  25. 25.
    Samara GA (2003) J Phys Condens Matter 15:367CrossRefGoogle Scholar
  26. 26.
    Matit T, Guo R, Bhalla AS (2008) J Am Ceram Soc 91(6):1769CrossRefGoogle Scholar
  27. 27.
    Dixit A, Majumder AB, Katiyar RS, Bhalla AS (2006) J Mater Sci 41:87. doi: https://doi.org/10.1007/s10853-005-5929-1 CrossRefGoogle Scholar
  28. 28.
    Burfoot JC, Taylor GW (1979) Polar dielectrics and their applications. Macmillan Press Ltd, LondonGoogle Scholar
  29. 29.
    Lines ME, Glass AM (1977) Principle and application of ferroelectrics and related materials.
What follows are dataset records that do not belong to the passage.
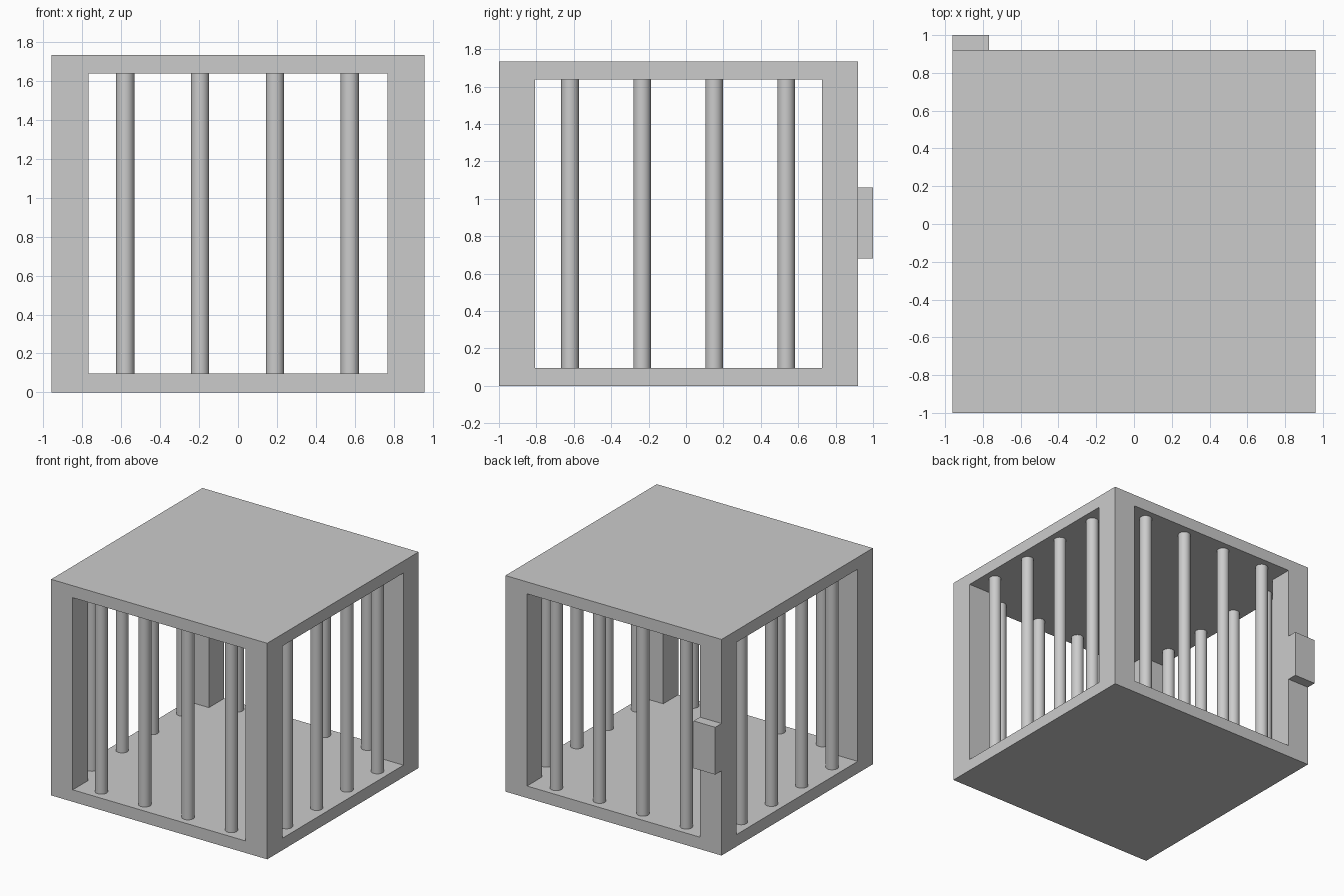
import bpy
import math
from mathutils import Vector

default = bpy.data.objects.get("Cube")
if default:
    bpy.data.objects.remove(default, do_unlink=True)

grey = bpy.data.materials.new("plain_grey")
grey.use_nodes = True
colour = (0.6, 0.6, 0.6, 1)
grey.diffuse_color = colour
grey.node_tree.nodes["Principled BSDF"].inputs["Base Color"].default_value = colour

HALF = 0.96        # half width of the cage
MID_Y = -0.04      # cage centre, leaving room for the lock behind
HEIGHT = 1.735
SLAB = 0.096       # floor and roof thickness
POST = 0.192       # corner post width
BAR_RADIUS = 0.047


def box(name, low, high):
    low, high = Vector(low), Vector(high)
    bpy.ops.mesh.primitive_cube_add(size=1, location=(low + high) / 2)
    obj = bpy.context.object
    obj.name = name
    obj.scale = high - low
    bpy.ops.object.transform_apply(location=False, rotation=False, scale=True)
    obj.data.materials.append(grey)
    return obj


def bar(name, x, y):
    bpy.ops.mesh.primitive_cylinder_add(
        vertices=32, radius=BAR_RADIUS, depth=HEIGHT - 2 * SLAB + 0.02,
        location=(x, y, HEIGHT / 2))
    obj = bpy.context.object
    obj.name = name
    obj.data.materials.append(grey)
    bpy.ops.object.shade_smooth_by_angle(angle=math.radians(40))


# Solid block opened right through in both directions
frame = box("cage_frame", (-HALF, MID_Y - HALF, 0), (HALF, MID_Y + HALF, HEIGHT))
inner = HALF - POST
for name, wx, wy in (("opening_x", 2, inner), ("opening_y", inner, 2)):
    cutter = box(name, (-wx, MID_Y - wy, SLAB), (wx, MID_Y + wy, HEIGHT - SLAB))
    cutter.hide_render = True
    cut = frame.modifiers.new(name, "BOOLEAN")
    cut.operation = "DIFFERENCE"
    cut.solver = "EXACT"
    cut.object = cutter
    bpy.context.view_layer.objects.active = frame
    bpy.ops.object.modifier_apply(modifier=cut.name)
    bpy.data.objects.remove(cutter, do_unlink=True)

# Four bars on each side, centred in the depth of the posts
inset = HALF - POST / 2
for i in range(4):
    step = -0.58 + 0.385 * i
    bar(f"front_bar_{i + 1}", step, MID_Y - inset)
    bar(f"back_bar_{i + 1}", step, MID_Y + inset)
    bar(f"left_bar_{i + 1}", inset, MID_Y + step)
    bar(f"right_bar_{i + 1}", -inset, MID_Y + step)

# Lock block on the back right post
box("lock", (-HALF, MID_Y + HALF, 0.68), (-HALF + POST, 1, 1.06))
Oxford University Press, OxfordGoogle Scholar
  30. 30.
    Devonshire AF (1949) Phil Mag 40:1040CrossRefGoogle Scholar
  31. 31.
    Lawless WN (1977) Phys Rev B 16:433CrossRefGoogle Scholar
  32. 32.
    Bianchi U, Dec J, Kleemann W, Bednorz JG (1995) Phys Rev B 51:8737CrossRefGoogle Scholar
  33. 33.
    Chaves MR, Almeida A, Maglione M, Ribeiro JL (1996) Phys Status Solid B 197:503CrossRefGoogle Scholar
  34. 34.
    Ang C, Cross LE, Guo R, Bhalla AS (2000) Appl Phys Lett 77:732CrossRefGoogle Scholar
  35. 35.
    Bell AJ (1993) J Phys Condens Matter 5:8773CrossRefGoogle Scholar

Copyright information

© Springer Science+Business Media, LLC 2009

Authors and Affiliations

  • Liying Wu
    • 1
    Email author
  • Xiaoli Wang
    • 1
  • Jimmy H. Wang
    • 2
  • Ruyan Guo
    • 2
  • Amar S. Bhalla
    • 2
  1. 1.Department of Material PhysicsXi’an Jiaotong UniversityXi’anChina
  2. 2.Department of Electrical and Computer EngineeringUniversity of Texas at San AntonioSan AntonioUSA

Personalised recommendations